> **What you should do**: The lines below, from the first through the one containing "obj = bpy.data.objects.new(name, mesh)", are to be given again exactly, with pictures left out and nothing added.

(Recorded information begins)

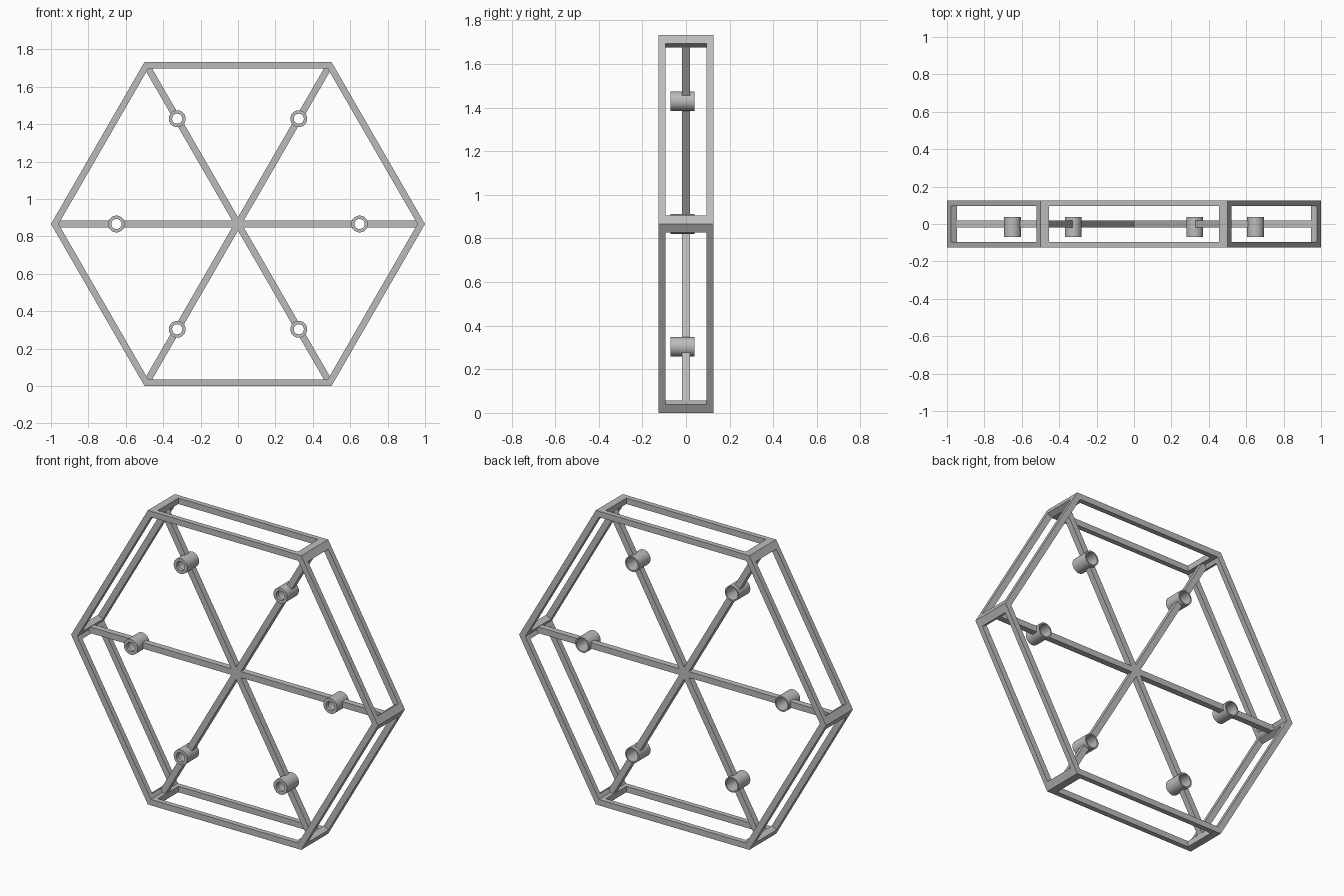
import bpy
import bmesh
from math import cos, sin, pi, sqrt
from mathutils import Matrix, Vector

cube = bpy.data.objects.get("Cube")
if cube:
    bpy.data.objects.remove(cube, do_unlink=True)

RADIUS = 1.0                  # hexagon corner radius
APOTHEM = RADIUS * sqrt(3) / 2
WALL = 0.035                  # radial thickness of the rim
DEPTH = 0.25                  # full depth of the rim
SPOKE = 0.036                 # spoke width and depth
BOSS_AT = 0.65                # distance of the sockets from the centre
CENTRE = Vector((0, 0, APOTHEM))

grey = bpy.data.materials.new("plain_grey")
grey.use_nodes = True
grey.diffuse_color = (0.5, 0.5, 0.5, 1)
grey.node_tree.nodes["Principled BSDF"].inputs["Base Color"].default_value = (0.5, 0.5, 0.5, 1)


def polar(r, a, side=0.0):
    """Point at distance r along angle a, shifted sideways."""
    return (r * cos(a) - side * sin(a), r * sin(a) + side * cos(a))


def make_object(name, bm):
    bmesh.ops.recalc_face_normals(bm, faces=bm.faces)
    mesh = bpy.data.meshes.new(name)
    bm.to_mesh(mesh)
    bm.free()
    mesh.materials.append(grey)
    obj = bpy.data.objects.new(name, mesh)
    bpy.context.collection.objects.link(obj)
    return obj


def activate(obj):
    bpy.ops.object.select_all(action='DESELECT')
    obj.select_set(True)
    bpy.context.view_layer.objects.active = obj


def add_prism(bm, outline, depth):
    """Extrude an outline in the x-z plane evenly about y = 0."""
    verts = [bm.verts.new(CENTRE + Vector((x, -depth / 2, z))) for x, z in outline]
    face = bm.faces.new(verts)
    new = bmesh.ops.extrude_face_region(bm, geom=[face])["geom"]
    bmesh.ops.translate(bm, vec=(0, depth, 0),
                        verts=[v for v in new if isinstance(v, bmesh.types.BMVert)])


def add_lathe(bm, profile, centre, steps=32):
    """Closed (radius, y) profile turned about an axis parallel to y."""
    rings = []
    for i in range(steps):
        a = 2 * pi * i / steps
        rings.append([bm.verts.new(centre + Vector((r * cos(a), y, r * sin(a))))
                      for r, y in profile])
    n = len(profile)
    for i in range(steps):
        a, b = rings[i], rings[(i + 1) % steps]
        for j in range(n):
            k = (j + 1) % n
            bm.faces.new((a[j], a[k], b[k], b[j]))


angles = [k * pi / 3 for k in range(6)]

# Hexagonal rim: a closed ring with four edges in section
bm = bmesh.new()
inner = RADIUS - WALL / cos(pi / 6)
section = ((RADIUS, -DEPTH / 2), (RADIUS, DEPTH / 2), (inner, DEPTH / 2), (inner, -DEPTH / 2))
add_lathe(bm, section, CENTRE, steps=6)
rim = make_object("hexagonal_rim", bm)

# Rectangular window through each side of the rim
bm = bmesh.new()
for a in angles:
    x, z = polar(APOTHEM - WALL / 2, a + pi / 6)
    place = (Matrix.Translation(CENTRE + Vector((x, 0, z)))
             @ Matrix.Rotation(-(a + pi / 6), 4, 'Y')
             @ Matrix.Diagonal((0.1, DEPTH - 0.06, RADIUS - 0.09, 1)))
    bmesh.ops.create_cube(bm, size=1, matrix=place)
cutter = make_object("window_cutter", bm)
cutter.hide_render = True
cut = rim.modifiers.new("windows", 'BOOLEAN')
cut.operation = 'DIFFERENCE'
cut.solver = 'EXACT'
cut.object = cutter
activate(rim)
bpy.ops.object.modifier_apply(modifier=cut.name)
bpy.data.objects.remove(cutter, do_unlink=True)

# Inner spokes joined as one six-armed star, ending inside the socket walls
half = SPOKE / 2
bm = bmesh.new()
star = []
for a in angles:
    star += [polar(BOSS_AT - 0.04, a, -half), polar(BOSS_AT - 0.04, a, half),
             polar(SPOKE, a + pi / 6)]
add_prism(bm, star, SPOKE)
make_object("spoke_star", bm)

# Outer spokes from each socket to the rim corner
bm = bmesh.new()
for a in angles:
    add_prism(bm, [polar(BOSS_AT + 0.04, a, -half), polar(inner + 0.005, a, -half),
                   polar(inner + 0.005, a, half), polar(BOSS_AT + 0.04, a, half)], SPOKE)
make_object("outer_spokes", bm)

# Round sockets: open at the back, with a narrower lip at the front
socket = ((0.045, -0.07), (0.045, 0.038), (0.037, 0.038),
          (0.037, -0.05), (0.027, -0.05), (0.027, -0.07))
bm = bmesh.new()
for a in angles:
    x, z = polar(BOSS_AT, a)
    add_lathe(bm, socket, CENTRE + Vector((x, 0, z)))
sockets = make_object("sockets", bm)
activate(sockets)
bpy.ops.object.shade_smooth_by_angle()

(Recorded information ends)

> **Output for this exercise**:
import bpy
import bmesh
from math import cos, sin, pi, sqrt
from mathutils import Matrix, Vector

cube = bpy.data.objects.get("Cube")
if cube:
    bpy.data.objects.remove(cube, do_unlink=True)

RADIUS = 1.0                  # hexagon corner radius
APOTHEM = RADIUS * sqrt(3) / 2
WALL = 0.035                  # radial thickness of the rim
DEPTH = 0.25                  # full depth of the rim
SPOKE = 0.036                 # spoke width and depth
BOSS_AT = 0.65                # distance of the sockets from the centre
CENTRE = Vector((0, 0, APOTHEM))

grey = bpy.data.materials.new("plain_grey")
grey.use_nodes = True
grey.diffuse_color = (0.5, 0.5, 0.5, 1)
grey.node_tree.nodes["Principled BSDF"].inputs["Base Color"].default_value = (0.5, 0.5, 0.5, 1)


def polar(r, a, side=0.0):
    """Point at distance r along angle a, shifted sideways."""
    return (r * cos(a) - side * sin(a), r * sin(a) + side * cos(a))


def make_object(name, bm):
    bmesh.ops.recalc_face_normals(bm, faces=bm.faces)
    mesh = bpy.data.meshes.new(name)
    bm.to_mesh(mesh)
    bm.free()
    mesh.materials.append(grey)
    obj = bpy.data.objects.new(name, mesh)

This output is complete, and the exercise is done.